The death of actor Chadwick Boseman last week at the age of 43 came as a shock to many Africans.
I liken it to the death of a great African King.
In my Igbo culture, when a great king passes on, we say, “Oke osisi adaala n’obodo,” which means “a great tree has fallen in the land.” It is a rare occurrence for great trees to fall. However, the fall is also not the end of the tree because its deep roots ensures it keeps sending out new sprouts.
Boseman’s life is like that. Part of him will continue to live on through his films and inspire us, especially his role as King T’Challa in Black Panther.
The 2018 film was a hit across Africa. The fictional country of Wakanda, which was depicted in the movie as the most technologically advanced society in the world, was the nation that Africans wish they had. The film reminded us of what is possible for African countries – and how our continent could be powerful and respected.Article continues after sponsor message
I recall how excited Africans were to watch the film. In Ghana, people were dancing, drumming and wearing traditional clothing at the premiere. The former vice president of Nigeria took his family on a special outing to see the film. Others provided viewing opportunities to those who could not afford it. My friend Angela Ochu Baiye, a 2019 Mandela Washington fellow for the Young African Leaders Initiative, was so moved by Black Panther that she raised funds and took 200 children from poor communities to watch the movie at a cinema in Abuja, Nigeria. “To see yourself represented in fiction, especially through a lead character, is meaningful and profoundly empowering beyond words,” she wrote on her social media.
Boseman’s unexpected death has left Africans feeling as if we have lost one of ours. Indeed, he was one of us. During a 2018 interview on The Late Show with Stephen Colbert, Boseman acknowledged his African lineage. His family is from the Yoruba people, one of Nigeria’s largest tribes, and the Limba, who come from Sierra Leone. He said his African background was one of his influences for making Black Panther more human. He succeeded in making the character someone we all wish we knew.
Africans have been sharing tributes to Boseman across social media. It’s a reflection of how beloved he is on the continent. Nigerian Stephanie Busari, CNN’s supervising producer for Africa, tweeted, “Chadwick Boseman will never know how much we loved him. Battling colon cancer, shooting films in between bouts of chemo and surgery. What amazing strength. He once said: ‘The struggles along the way are only meant to shape you for your purpose.
South African activist Bele Nanotshe tweeted: “I would like to send my deepest condolences to Chadwick Boseman family and friends. On behalf of South Africa, I say we are proud of you and your achievements and the genuine manner in which you portrayed Pan Africanism in Black Panther movie. Rest in peace. We will indeed miss u my bro.”

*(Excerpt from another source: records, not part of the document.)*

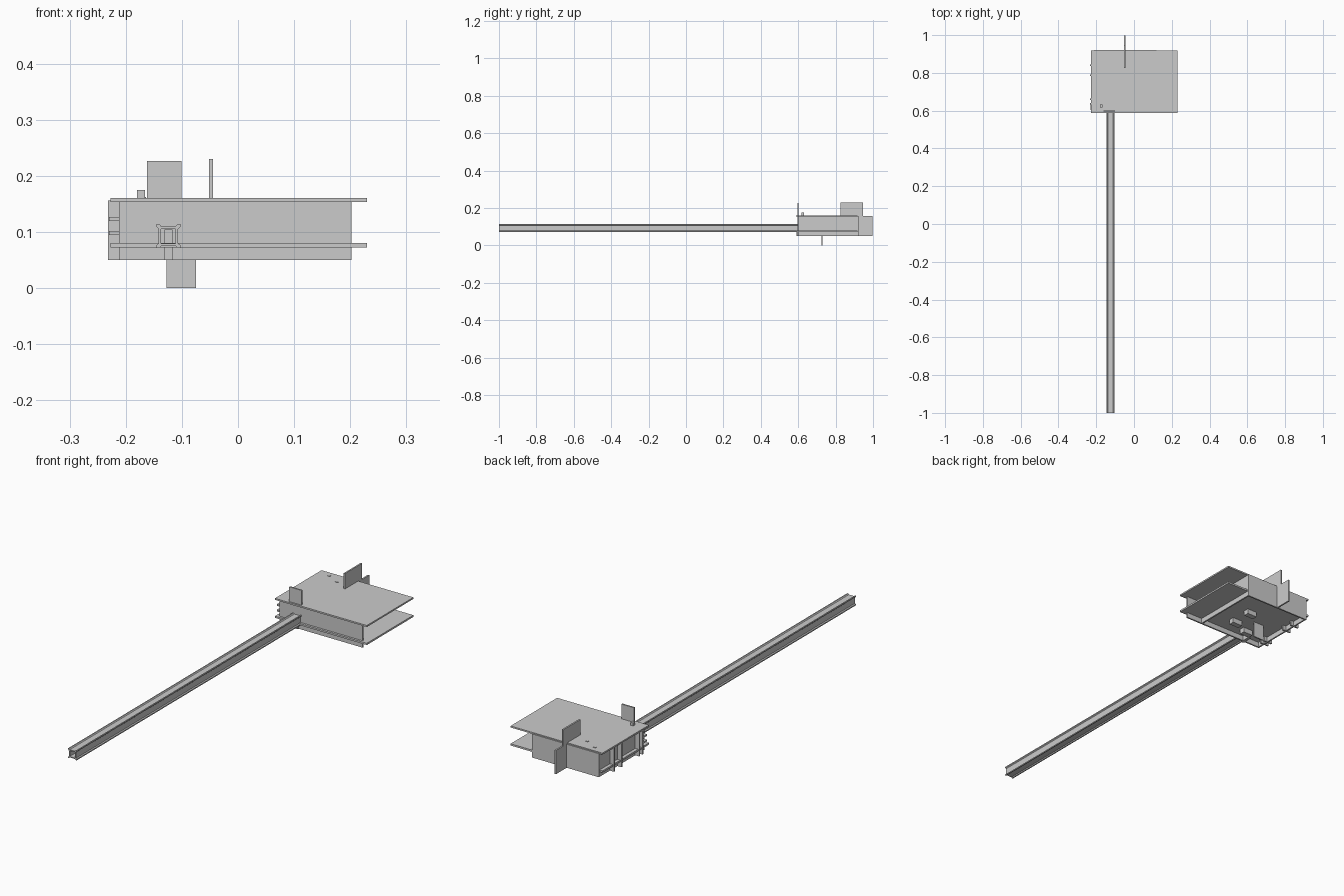
import bpy, bmesh

if "Cube" in bpy.data.objects:
    bpy.data.objects.remove(bpy.data.objects["Cube"])


def mesh_object(name, bm):
    bmesh.ops.recalc_face_normals(bm, faces=bm.faces[:])
    me = bpy.data.meshes.new(name)
    bm.to_mesh(me)
    bm.free()
    ob = bpy.data.objects.new(name, me)
    bpy.context.collection.objects.link(ob)
    return ob


def box(name, x0, x1, y0, y1, z0, z1):
    bm = bmesh.new()
    bmesh.ops.create_cube(bm, size=1)
    for v in bm.verts:
        v.co = ((x0 + x1) / 2 + v.co.x * (x1 - x0),
                (y0 + y1) / 2 + v.co.y * (y1 - y0),
                (z0 + z1) / 2 + v.co.z * (z1 - z0))
    return mesh_object(name, bm)


T = 0.007          # sheet thickness
LOW, TOP = 0.05, 0.156

# Two horizontal deck plates
box("upper_plate", -0.227, 0.23, 0.587, 0.918, 0.154, 0.161)
box("lower_plate", -0.227, 0.23, 0.587, 0.918, 0.073, 0.081)

# Upright walls between and below the plates
box("front_wall", -0.212, 0.202, 0.597, 0.597 + T, LOW, TOP)
box("back_wall", -0.212, 0.12, 0.915, 0.915 + T, LOW, TOP)
box("left_wall", -0.212, -0.212 + T, 0.604, 0.915, LOW, TOP)
box("right_wall", 0.113, 0.12, 0.604, 0.915, LOW, TOP)

# Ribs poking out through the left wall
for i, y in enumerate((0.637, 0.66, 0.787, 0.84)):
    box(f"side_rib_{i}", -0.232, -0.19, y - T / 2, y + T / 2, LOW, TOP)
for i, z in enumerate((0.095, 0.12)):
    box(f"side_rib_bridge_{i}", -0.23, -0.212, 0.604, 0.64, z, z + T)

# Tabs and blocks underneath
box("under_block_front", -0.03, 0.02, 0.675, 0.70, LOW, 0.073)
box("under_block_back", -0.03, 0.02, 0.775, 0.80, LOW, 0.073)
box("under_block_left", -0.12, -0.07, 0.64, 0.665, LOW, 0.073)
box("tube_tongue", -0.131, -0.117, 0.59, 0.64, LOW, 0.105)

# Lower blade, front upright plate, small block and top pegs
box("lower_blade", -0.127, -0.075, 0.724, 0.73, 0.0, 0.073)
box("front_upright", -0.162, -0.101, 0.595, 0.602, 0.157, 0.227)
box("small_block", -0.18, -0.166, 0.618, 0.632, 0.16, 0.175)
for i, (x, y) in enumerate(((-0.17, 0.89), (-0.11, 0.86))):
    box(f"top_peg_{i}", x - 0.006, x + 0.006, y - 0.004, y + 0.004, 0.158, 0.163)

# Stepped rear fin
bm = bmesh.new()
fin = [(0.825, 0.158), (0.825, 0.23), (0.947, 0.23), (0.947, 0.157),
       (0.998, 0.157), (0.998, LOW), (0.92, LOW), (0.92, 0.158)]
f = bm.faces.new([bm.verts.new((-0.052, y, z)) for y, z in fin])
ext = bmesh.ops.extrude_face_region(bm, geom=[f])
bmesh.ops.translate(bm, vec=(T, 0, 0),
                    verts=[e for e in ext["geom"] if isinstance(e, bmesh.types.BMVert)])
mesh_object("rear_fin", bm)

# Long hollow tube with thickened corners
a, b, c, d = 0.0215, 0.0175, 0.013, 0.0165
outer, inner = [], []
for sx, sz, flip in ((1, 1, 0), (-1, 1, 1), (-1, -1, 0), (1, -1, 1)):
    pts = [(b, c), (a, d), (a, a), (d, a), (c, b)]
    for p, q in (pts[::-1] if flip else pts):
        outer.append((sx * p, sz * q))
        inner.append((sx * min(p, c), sz * min(q, c)))
# inner corners coincide, so they are merged after building
bm = bmesh.new()
rings = [[bm.verts.new((-0.124 + x, y, 0.093 + z)) for x, z in loop]
         for loop, y in ((outer, -1.0), (outer, 0.598), (inner, 0.598), (inner, -1.0))]
n = len(outer)
for r in range(4):
    p, q = rings[r], rings[(r + 1) % 4]
    for i in range(n):
        j = (i + 1) % n
        bm.faces.new((p[i], p[j], q[j], q[i]))
bmesh.ops.remove_doubles(bm, verts=bm.verts[:], dist=0.0002)
mesh_object("long_tube", bm)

African corporations have also found ways to honor Boseman’s death. On Aug. 31, the TV network M-Net Movies, in collaboration with Marvel Studios, aired Black Panther on one of its mainstream channels to share the film with a wide African audience.
In Africa and beyond, Boseman’s death also has brought global attention to colon cancer. Many are amazed how the actor handled the disease with superpower attributes. Despite his diagnosis at age 39, he continued acting. I am hoping for a Chadwick Boseman effect that would lead to an increase in screenings for colon cancer, similar to the Jane Goody effect. After the British reality TV star died from cervical cancer in 2009, the U.K. saw a surge in cervical cancer screenings.
In mourning Chadwick’s death, Dr. Zainab Shinkafi Bagudu, a Nigerian board member of the Union for International Cancer Control, reminds all that “Cancer is constantly in our faces; regardless of age, sex or ethnicity. It seems to beat even those with the best hospitals and access to care. We must not despair. We have to remain vigilant, watch for early signs and live a healthy lifestyle.
Runcie Chidebe, a Nigerian cancer control advocate sent me this statement: “The U.S. and global cancer control must consider reviewing the screening age for colon cancer. Chadwick’s diagnoses at 39 is not unique. In Nigeria, we have seen 30-year-olds diagnosed of colon cancer.”
Indeed, the greatest tribute that Africa can give to Boseman is to ensure there are no more untimely deaths from colon cancer on the continent. African governments must increase access to preventative and curative services for colon cancer and other cancers. Sadly, the current access to prevention and treatment of cancers is abysmal in sub-Saharan Africa. As of 2019, Nigeria had just 4 cancer treatment centers for an estimated population of 200 million. For this population, Nigeria would require at least 170 cancer treatment centers, according to the World Health Organization.
As Africans, we have to hold our governments accountable to prevent and treat cancers. Moreover, with COVID-19 raging globally and cancers being risk factors for severe illness in those infected, there is no time to waste.
As Africans, we take solace in what King T’Challa said in Black Panther: “In my culture, death is not the end.”
We believe he lives on. We are stronger now that such a great king has transited to become one of our ancestors, watching over us. We will be strong. We will live like the Black Panther.